§ **Data for processing**:
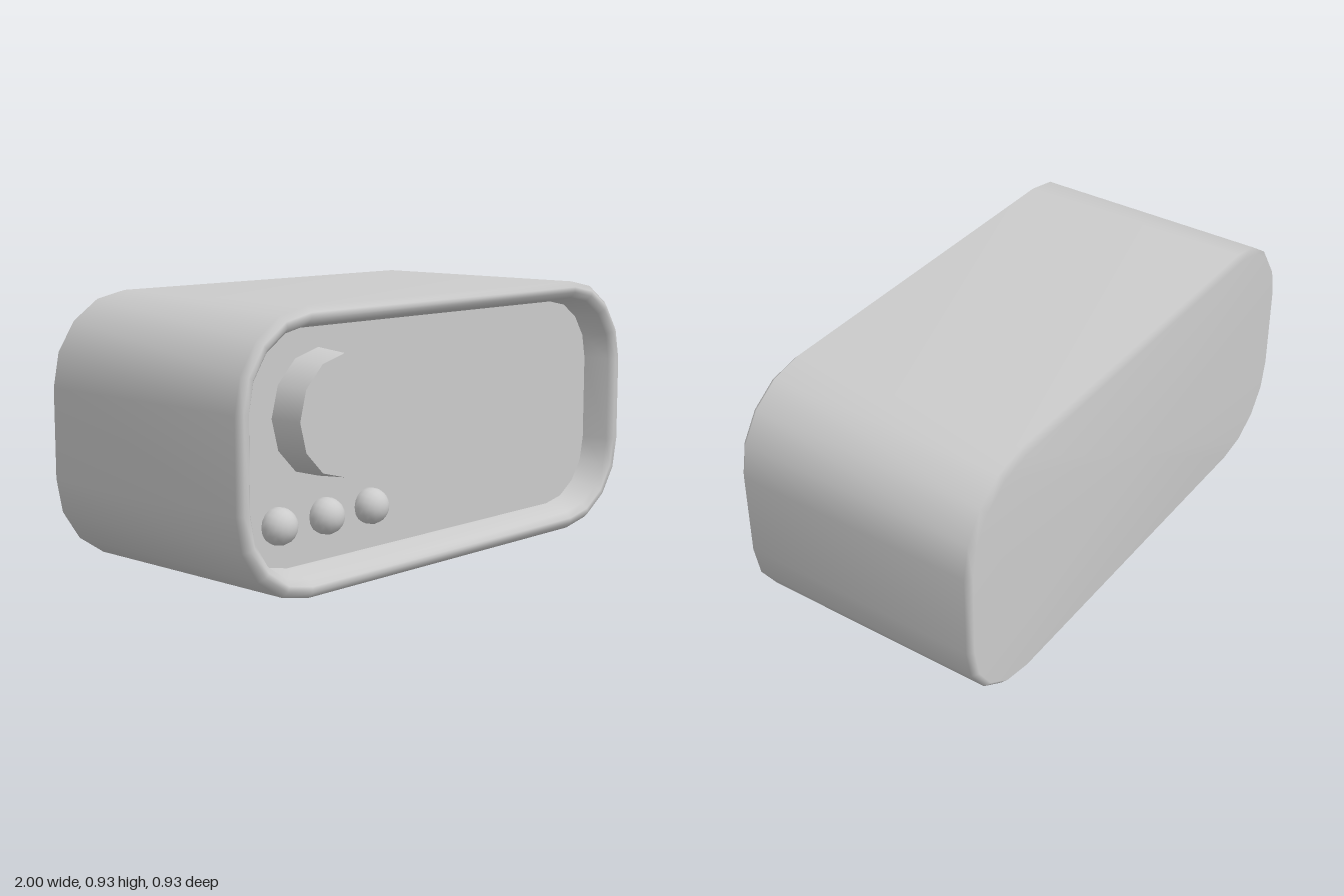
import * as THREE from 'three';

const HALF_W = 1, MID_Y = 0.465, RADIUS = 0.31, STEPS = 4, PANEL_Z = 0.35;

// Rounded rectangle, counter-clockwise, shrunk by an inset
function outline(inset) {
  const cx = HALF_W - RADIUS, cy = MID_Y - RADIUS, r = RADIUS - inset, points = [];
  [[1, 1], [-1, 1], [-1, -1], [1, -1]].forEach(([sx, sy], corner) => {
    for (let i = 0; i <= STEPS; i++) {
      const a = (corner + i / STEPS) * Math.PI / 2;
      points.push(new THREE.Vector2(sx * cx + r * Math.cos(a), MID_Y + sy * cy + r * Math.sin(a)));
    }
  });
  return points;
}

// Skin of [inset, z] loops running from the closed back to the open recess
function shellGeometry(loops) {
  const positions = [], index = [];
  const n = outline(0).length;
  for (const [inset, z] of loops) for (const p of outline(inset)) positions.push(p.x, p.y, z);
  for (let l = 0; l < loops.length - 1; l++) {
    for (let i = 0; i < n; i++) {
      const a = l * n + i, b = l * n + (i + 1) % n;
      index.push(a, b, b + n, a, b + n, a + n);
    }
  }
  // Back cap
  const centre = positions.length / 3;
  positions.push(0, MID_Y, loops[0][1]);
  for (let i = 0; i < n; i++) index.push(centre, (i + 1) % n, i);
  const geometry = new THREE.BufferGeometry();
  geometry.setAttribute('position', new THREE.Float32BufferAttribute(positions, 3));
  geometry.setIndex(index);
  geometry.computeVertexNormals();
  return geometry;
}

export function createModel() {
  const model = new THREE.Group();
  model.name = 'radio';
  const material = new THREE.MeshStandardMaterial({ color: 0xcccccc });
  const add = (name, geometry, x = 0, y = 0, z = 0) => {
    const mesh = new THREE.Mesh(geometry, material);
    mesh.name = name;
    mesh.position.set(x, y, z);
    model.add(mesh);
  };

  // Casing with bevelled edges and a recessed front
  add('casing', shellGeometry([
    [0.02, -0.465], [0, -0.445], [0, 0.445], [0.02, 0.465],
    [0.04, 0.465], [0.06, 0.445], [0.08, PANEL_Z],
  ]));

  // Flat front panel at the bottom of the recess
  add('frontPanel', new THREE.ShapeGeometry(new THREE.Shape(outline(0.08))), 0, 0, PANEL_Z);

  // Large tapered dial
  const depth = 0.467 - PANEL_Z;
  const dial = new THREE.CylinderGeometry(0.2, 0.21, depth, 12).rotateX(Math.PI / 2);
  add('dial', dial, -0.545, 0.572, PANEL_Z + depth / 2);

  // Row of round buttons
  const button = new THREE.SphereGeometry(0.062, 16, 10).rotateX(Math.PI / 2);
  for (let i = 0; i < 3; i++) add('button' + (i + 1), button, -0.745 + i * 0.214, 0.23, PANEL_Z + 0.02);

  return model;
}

* * *

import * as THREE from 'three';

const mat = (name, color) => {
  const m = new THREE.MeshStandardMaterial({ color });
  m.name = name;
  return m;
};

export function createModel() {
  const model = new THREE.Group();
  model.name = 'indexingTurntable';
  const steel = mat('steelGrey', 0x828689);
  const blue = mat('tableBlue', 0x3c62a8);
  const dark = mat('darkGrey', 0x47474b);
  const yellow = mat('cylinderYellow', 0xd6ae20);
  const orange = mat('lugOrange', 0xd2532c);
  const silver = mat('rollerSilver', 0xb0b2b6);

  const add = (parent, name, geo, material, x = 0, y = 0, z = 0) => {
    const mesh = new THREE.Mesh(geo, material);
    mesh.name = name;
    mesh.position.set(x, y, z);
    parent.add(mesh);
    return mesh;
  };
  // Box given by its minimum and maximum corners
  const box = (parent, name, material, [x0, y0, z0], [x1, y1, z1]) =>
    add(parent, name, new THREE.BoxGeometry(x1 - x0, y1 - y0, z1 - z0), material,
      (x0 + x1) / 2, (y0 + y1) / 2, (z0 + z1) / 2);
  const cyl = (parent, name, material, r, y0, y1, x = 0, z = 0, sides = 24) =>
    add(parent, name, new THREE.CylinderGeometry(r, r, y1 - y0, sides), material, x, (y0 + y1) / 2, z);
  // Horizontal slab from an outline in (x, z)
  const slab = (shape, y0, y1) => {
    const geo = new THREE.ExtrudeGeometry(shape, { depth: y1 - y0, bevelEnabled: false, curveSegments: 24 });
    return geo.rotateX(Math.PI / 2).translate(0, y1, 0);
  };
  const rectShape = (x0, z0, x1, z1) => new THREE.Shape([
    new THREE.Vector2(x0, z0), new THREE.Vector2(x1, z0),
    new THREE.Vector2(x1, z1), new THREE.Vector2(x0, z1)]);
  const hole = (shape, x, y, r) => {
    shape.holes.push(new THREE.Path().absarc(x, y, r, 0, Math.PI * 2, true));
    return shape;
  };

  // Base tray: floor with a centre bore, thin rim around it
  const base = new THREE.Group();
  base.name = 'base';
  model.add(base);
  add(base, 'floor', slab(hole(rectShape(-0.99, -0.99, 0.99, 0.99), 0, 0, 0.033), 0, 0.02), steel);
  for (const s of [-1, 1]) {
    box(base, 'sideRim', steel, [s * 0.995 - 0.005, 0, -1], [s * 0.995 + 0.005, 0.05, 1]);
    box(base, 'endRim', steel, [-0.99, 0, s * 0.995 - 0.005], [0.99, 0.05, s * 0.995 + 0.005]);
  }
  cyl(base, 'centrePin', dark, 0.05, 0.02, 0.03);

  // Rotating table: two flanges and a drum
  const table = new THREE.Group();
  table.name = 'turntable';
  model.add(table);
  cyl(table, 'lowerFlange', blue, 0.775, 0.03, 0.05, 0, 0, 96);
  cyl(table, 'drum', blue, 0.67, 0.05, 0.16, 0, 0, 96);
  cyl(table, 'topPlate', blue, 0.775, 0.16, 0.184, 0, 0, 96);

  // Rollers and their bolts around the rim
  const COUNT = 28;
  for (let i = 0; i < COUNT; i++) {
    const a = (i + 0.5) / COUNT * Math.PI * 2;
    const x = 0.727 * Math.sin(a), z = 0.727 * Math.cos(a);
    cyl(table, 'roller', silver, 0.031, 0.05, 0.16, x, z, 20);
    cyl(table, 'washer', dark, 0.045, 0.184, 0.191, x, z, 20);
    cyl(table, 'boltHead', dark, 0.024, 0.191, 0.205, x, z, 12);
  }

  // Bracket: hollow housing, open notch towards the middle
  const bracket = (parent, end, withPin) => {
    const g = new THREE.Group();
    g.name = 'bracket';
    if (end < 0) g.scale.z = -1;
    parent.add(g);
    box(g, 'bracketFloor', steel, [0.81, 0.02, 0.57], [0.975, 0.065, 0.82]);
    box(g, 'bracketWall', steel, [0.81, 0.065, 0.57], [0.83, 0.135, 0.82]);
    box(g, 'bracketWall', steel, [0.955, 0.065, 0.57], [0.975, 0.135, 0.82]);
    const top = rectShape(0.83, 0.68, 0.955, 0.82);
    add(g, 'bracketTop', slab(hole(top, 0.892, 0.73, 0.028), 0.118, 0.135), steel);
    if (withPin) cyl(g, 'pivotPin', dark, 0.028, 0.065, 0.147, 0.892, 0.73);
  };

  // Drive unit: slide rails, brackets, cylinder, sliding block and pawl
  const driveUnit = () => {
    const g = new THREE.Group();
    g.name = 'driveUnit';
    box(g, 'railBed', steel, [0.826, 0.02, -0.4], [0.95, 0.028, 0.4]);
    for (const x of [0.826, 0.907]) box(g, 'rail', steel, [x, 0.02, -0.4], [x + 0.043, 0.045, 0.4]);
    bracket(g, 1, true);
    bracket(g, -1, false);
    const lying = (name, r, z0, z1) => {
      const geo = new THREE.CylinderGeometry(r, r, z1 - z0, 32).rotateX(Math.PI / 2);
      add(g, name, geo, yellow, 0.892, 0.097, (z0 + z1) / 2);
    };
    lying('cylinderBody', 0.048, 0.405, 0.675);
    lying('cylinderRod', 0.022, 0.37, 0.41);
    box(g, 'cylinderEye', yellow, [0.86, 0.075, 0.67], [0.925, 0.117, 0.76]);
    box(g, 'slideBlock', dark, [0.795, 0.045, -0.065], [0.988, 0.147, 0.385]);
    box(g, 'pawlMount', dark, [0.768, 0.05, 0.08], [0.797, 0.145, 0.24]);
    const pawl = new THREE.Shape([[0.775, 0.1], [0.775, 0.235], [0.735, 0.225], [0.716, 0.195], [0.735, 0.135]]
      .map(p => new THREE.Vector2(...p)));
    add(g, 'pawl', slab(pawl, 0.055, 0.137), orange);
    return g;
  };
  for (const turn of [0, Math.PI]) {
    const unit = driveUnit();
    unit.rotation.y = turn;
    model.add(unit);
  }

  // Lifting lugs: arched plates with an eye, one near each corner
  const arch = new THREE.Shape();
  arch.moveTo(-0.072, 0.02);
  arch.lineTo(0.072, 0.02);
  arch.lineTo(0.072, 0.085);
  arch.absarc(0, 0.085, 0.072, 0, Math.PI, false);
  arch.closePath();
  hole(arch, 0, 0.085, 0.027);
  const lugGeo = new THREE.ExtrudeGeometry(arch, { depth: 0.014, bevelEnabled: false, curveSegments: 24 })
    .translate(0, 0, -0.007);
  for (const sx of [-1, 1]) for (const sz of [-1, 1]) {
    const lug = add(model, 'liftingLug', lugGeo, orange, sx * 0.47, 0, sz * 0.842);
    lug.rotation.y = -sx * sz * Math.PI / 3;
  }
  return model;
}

§ **The task**: From the listing above, pick out each line where the word "driveUnit" appears.

§ **Task response**:
  const driveUnit = () => {
    g.name = 'driveUnit';
    const unit = driveUnit();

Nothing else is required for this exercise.